They also own the letter “F.” Now they want to add the word “book” to their collection of intellectual property and patents.
Do you agree with this? Yes, you do – if you have a Facebook account. Why? Because all users must sign off on the company’s newest Statement of Rights and Responsibilities, which says:
“You will not use our copyrights or trademarks (including Facebook, the Facebook and F Logos, FB, Face, Poke, Book and Wall), or any confusingly similar marks, except as expressly permitted by our Brand Usage Guidelines or with our prior written permission.”

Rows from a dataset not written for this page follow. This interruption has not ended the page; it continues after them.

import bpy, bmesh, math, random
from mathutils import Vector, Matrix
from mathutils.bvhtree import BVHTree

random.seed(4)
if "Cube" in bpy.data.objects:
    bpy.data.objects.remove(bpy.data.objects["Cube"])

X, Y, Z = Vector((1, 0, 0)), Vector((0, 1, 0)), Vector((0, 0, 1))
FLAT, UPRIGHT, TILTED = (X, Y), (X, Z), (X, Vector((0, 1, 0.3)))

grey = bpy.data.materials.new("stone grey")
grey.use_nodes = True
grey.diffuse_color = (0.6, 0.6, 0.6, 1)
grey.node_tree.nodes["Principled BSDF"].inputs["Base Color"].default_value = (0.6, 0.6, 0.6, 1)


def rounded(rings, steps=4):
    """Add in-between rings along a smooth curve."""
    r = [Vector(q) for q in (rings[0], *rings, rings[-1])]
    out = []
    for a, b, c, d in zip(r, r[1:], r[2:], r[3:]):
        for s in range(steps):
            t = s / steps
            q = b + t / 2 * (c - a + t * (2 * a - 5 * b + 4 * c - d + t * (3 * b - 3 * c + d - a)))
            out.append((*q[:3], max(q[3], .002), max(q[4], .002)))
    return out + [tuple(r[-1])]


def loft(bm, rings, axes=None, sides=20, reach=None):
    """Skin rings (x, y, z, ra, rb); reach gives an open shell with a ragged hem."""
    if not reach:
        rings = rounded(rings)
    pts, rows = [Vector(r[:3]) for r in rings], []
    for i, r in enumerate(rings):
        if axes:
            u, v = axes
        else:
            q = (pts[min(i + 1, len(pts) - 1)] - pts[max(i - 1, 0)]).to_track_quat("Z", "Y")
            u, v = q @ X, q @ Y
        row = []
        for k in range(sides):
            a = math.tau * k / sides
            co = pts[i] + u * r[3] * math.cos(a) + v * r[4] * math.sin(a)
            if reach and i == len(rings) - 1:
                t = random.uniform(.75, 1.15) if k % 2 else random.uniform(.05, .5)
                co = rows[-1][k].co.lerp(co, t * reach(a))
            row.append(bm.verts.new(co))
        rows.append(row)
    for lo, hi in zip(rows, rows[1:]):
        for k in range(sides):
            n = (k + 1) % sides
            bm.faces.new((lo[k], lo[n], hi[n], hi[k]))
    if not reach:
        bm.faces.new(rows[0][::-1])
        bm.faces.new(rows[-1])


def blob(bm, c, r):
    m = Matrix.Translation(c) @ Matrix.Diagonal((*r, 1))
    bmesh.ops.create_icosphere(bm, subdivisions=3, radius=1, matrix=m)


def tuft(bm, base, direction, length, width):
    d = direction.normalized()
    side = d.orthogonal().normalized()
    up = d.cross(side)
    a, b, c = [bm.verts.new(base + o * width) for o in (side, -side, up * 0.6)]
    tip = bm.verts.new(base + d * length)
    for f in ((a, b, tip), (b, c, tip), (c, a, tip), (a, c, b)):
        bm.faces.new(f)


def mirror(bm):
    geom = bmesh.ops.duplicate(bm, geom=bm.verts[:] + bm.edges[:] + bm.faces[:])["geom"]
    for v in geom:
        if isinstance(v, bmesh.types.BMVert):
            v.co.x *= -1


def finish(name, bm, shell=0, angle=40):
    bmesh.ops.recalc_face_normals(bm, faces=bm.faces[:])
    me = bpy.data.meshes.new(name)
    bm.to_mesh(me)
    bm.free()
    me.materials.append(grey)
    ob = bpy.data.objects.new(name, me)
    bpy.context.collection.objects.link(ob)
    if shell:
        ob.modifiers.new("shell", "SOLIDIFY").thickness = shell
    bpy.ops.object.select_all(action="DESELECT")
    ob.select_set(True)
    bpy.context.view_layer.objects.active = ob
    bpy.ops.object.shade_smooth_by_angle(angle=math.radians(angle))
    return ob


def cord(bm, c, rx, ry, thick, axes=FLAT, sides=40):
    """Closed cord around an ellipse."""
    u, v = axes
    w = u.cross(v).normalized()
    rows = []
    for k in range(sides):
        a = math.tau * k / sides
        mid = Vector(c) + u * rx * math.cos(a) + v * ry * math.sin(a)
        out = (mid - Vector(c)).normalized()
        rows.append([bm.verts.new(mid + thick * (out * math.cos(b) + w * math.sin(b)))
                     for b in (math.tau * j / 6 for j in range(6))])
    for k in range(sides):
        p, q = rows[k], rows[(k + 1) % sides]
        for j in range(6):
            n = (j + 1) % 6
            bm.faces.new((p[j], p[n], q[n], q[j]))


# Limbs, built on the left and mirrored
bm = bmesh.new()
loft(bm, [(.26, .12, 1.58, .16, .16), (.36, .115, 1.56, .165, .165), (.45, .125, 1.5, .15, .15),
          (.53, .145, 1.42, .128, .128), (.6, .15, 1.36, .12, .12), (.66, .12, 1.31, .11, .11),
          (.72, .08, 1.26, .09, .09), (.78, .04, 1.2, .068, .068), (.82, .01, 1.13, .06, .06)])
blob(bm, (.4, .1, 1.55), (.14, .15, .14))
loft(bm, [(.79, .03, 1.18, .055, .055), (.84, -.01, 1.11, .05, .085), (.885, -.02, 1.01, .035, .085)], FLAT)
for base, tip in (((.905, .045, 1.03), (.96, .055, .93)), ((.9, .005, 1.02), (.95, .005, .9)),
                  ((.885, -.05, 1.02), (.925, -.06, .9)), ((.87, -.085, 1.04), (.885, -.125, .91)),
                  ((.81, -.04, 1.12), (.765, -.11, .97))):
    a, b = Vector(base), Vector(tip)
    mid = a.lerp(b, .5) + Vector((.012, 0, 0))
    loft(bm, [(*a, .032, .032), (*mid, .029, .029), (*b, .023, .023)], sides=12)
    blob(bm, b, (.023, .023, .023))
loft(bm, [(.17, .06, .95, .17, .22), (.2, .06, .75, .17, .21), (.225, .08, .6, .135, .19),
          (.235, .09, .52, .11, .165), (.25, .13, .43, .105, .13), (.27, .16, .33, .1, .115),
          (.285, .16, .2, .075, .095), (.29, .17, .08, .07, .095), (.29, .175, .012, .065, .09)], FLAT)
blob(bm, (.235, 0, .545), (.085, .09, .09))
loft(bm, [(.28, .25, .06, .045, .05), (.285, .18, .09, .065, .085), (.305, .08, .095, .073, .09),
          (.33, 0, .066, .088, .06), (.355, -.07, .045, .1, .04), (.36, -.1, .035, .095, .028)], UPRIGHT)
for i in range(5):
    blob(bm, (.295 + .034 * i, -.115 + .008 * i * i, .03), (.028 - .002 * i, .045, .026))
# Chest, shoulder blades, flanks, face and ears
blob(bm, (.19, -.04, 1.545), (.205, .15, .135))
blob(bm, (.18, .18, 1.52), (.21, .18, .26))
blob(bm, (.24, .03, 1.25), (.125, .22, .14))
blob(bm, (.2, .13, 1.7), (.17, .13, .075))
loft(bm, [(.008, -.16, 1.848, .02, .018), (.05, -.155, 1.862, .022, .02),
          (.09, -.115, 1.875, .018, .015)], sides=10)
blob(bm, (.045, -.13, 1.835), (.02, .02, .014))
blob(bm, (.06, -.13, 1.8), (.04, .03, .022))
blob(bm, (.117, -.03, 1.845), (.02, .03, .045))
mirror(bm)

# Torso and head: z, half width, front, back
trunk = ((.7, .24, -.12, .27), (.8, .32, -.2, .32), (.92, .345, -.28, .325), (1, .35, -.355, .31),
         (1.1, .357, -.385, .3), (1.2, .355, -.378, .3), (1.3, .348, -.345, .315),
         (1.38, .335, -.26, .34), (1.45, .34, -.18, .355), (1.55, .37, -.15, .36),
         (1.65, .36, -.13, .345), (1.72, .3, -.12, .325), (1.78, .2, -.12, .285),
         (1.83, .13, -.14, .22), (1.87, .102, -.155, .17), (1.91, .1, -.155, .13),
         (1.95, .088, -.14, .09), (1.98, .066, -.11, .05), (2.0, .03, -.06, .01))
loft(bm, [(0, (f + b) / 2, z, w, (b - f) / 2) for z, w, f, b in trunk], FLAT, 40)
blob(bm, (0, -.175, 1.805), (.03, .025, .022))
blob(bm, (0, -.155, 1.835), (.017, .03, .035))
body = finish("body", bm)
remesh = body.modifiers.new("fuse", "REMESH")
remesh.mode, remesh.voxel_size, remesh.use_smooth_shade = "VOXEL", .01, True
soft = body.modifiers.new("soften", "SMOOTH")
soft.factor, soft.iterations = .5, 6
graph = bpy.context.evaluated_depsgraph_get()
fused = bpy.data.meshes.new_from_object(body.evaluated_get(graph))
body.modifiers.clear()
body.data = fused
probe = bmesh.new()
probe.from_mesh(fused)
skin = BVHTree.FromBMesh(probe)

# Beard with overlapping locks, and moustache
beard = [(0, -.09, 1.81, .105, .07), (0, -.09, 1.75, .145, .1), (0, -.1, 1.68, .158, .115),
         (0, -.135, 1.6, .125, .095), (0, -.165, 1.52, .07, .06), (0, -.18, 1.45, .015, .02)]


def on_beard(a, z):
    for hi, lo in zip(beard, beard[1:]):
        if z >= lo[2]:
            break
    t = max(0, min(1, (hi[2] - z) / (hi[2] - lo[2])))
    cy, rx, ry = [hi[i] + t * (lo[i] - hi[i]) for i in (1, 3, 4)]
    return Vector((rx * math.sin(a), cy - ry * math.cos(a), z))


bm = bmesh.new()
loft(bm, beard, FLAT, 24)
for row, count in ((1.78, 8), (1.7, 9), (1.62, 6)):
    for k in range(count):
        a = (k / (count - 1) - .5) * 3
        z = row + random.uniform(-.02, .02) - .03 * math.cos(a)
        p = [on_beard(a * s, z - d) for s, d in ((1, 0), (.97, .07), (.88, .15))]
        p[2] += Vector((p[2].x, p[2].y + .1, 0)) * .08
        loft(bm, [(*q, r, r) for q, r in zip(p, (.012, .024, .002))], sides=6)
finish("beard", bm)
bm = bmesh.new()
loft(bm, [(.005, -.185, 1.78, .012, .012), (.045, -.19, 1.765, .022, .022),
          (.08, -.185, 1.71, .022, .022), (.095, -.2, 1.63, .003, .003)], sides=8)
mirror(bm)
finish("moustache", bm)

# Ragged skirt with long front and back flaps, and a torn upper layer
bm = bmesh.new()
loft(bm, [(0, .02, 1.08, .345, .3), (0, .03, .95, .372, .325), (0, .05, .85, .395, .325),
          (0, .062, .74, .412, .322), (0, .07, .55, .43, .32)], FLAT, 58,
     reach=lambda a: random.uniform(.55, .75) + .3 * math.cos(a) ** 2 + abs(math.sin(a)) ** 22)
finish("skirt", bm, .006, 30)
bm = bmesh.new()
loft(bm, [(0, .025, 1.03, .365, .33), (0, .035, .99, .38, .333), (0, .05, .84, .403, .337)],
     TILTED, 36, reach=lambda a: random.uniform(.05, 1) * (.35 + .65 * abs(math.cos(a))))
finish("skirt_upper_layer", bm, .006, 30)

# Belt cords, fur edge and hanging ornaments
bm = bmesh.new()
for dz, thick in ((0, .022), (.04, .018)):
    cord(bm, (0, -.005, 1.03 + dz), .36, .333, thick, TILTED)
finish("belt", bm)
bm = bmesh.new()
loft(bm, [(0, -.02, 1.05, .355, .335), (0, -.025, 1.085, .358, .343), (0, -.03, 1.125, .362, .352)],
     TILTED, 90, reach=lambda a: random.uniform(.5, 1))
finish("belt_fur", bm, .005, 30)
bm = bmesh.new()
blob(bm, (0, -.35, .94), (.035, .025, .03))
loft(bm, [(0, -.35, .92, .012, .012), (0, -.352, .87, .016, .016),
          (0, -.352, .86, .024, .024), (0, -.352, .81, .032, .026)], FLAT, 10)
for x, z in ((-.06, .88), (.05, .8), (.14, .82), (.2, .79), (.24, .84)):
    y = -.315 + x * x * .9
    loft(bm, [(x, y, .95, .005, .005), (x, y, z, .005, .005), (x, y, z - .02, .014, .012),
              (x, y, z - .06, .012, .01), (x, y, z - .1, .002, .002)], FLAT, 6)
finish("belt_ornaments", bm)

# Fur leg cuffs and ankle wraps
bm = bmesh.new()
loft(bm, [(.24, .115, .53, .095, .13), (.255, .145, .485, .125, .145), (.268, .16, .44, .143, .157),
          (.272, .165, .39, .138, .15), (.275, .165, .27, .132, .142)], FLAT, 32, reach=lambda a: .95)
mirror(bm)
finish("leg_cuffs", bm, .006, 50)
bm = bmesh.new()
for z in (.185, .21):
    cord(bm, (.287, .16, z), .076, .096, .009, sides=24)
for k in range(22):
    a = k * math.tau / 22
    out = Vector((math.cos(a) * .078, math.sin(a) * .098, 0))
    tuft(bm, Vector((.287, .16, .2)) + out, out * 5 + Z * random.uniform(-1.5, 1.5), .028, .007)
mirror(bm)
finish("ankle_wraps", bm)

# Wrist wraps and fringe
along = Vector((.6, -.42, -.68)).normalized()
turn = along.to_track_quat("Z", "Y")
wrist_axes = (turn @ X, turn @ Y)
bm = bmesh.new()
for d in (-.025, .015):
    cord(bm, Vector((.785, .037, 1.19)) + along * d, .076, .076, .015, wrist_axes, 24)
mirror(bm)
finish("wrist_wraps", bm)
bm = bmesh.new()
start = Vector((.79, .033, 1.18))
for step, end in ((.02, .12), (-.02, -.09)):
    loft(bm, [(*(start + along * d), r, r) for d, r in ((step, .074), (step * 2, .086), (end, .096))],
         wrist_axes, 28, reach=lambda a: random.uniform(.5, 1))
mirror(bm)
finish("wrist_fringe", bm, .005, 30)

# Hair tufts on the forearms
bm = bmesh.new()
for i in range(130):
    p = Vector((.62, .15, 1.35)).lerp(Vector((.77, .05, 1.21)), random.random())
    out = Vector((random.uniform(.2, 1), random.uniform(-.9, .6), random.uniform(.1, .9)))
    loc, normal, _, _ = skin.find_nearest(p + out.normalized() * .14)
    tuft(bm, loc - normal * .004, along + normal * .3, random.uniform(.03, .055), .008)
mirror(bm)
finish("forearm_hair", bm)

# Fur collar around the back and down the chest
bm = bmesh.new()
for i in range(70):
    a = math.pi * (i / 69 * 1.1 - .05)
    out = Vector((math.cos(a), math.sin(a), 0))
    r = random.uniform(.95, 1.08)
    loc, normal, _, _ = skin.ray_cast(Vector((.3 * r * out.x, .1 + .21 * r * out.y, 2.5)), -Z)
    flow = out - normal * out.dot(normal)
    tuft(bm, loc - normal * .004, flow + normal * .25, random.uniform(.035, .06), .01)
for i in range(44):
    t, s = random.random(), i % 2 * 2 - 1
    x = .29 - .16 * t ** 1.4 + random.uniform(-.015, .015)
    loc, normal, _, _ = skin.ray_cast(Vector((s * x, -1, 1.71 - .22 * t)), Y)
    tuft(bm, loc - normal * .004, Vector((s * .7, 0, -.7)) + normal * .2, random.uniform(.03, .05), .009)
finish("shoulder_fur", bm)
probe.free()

No one is forcing you to use Facebook, of course, and it’s a free service to boot (although with an increasing amount of lucrative advertisement, which is sold on the viewing habits of all those “free” users). Facebook isn’t worried about its users misusing its name or its components – the real gambit with the mandatory user agreement is that it bolsters its legal claim in courts against possible competitors.
Basically, the lawyers and other strategists figure might was well test to see how much we can get away with. When the law slaps us down, we’ll retreat a little and recalculate. But it can’t hurt to be aggressive, even presumptuous. And it might really pay off, so why not?
According to ArsTechnica, Facebook has 73 active trademarks with the US Patent and Trademark Office: the letter “F,” “Face,” “FB,” the number “0” with a period, “F8,” “Facebook Developer Garage,” “Wall,” “Facepile,” “Nextstop.com,” “Facebook for good,” “Friendfeed,” Facebook Insights,” “Facebook Pages,” and “Facebook Ads.” “Book” doesn’t appear on the US list yet, and it probably won’t as others have tried unsuccessfully to register “book” with trademark authorities here and abroad.
But it doesn’t have to, for while the addition of “book” to the user agreement isn’t as strong as a registered trademark or copyright, it covers people who have ever used Facebook – including anyone who might ever want to start their own site with “book” in the name. Pretty clever work-around, no?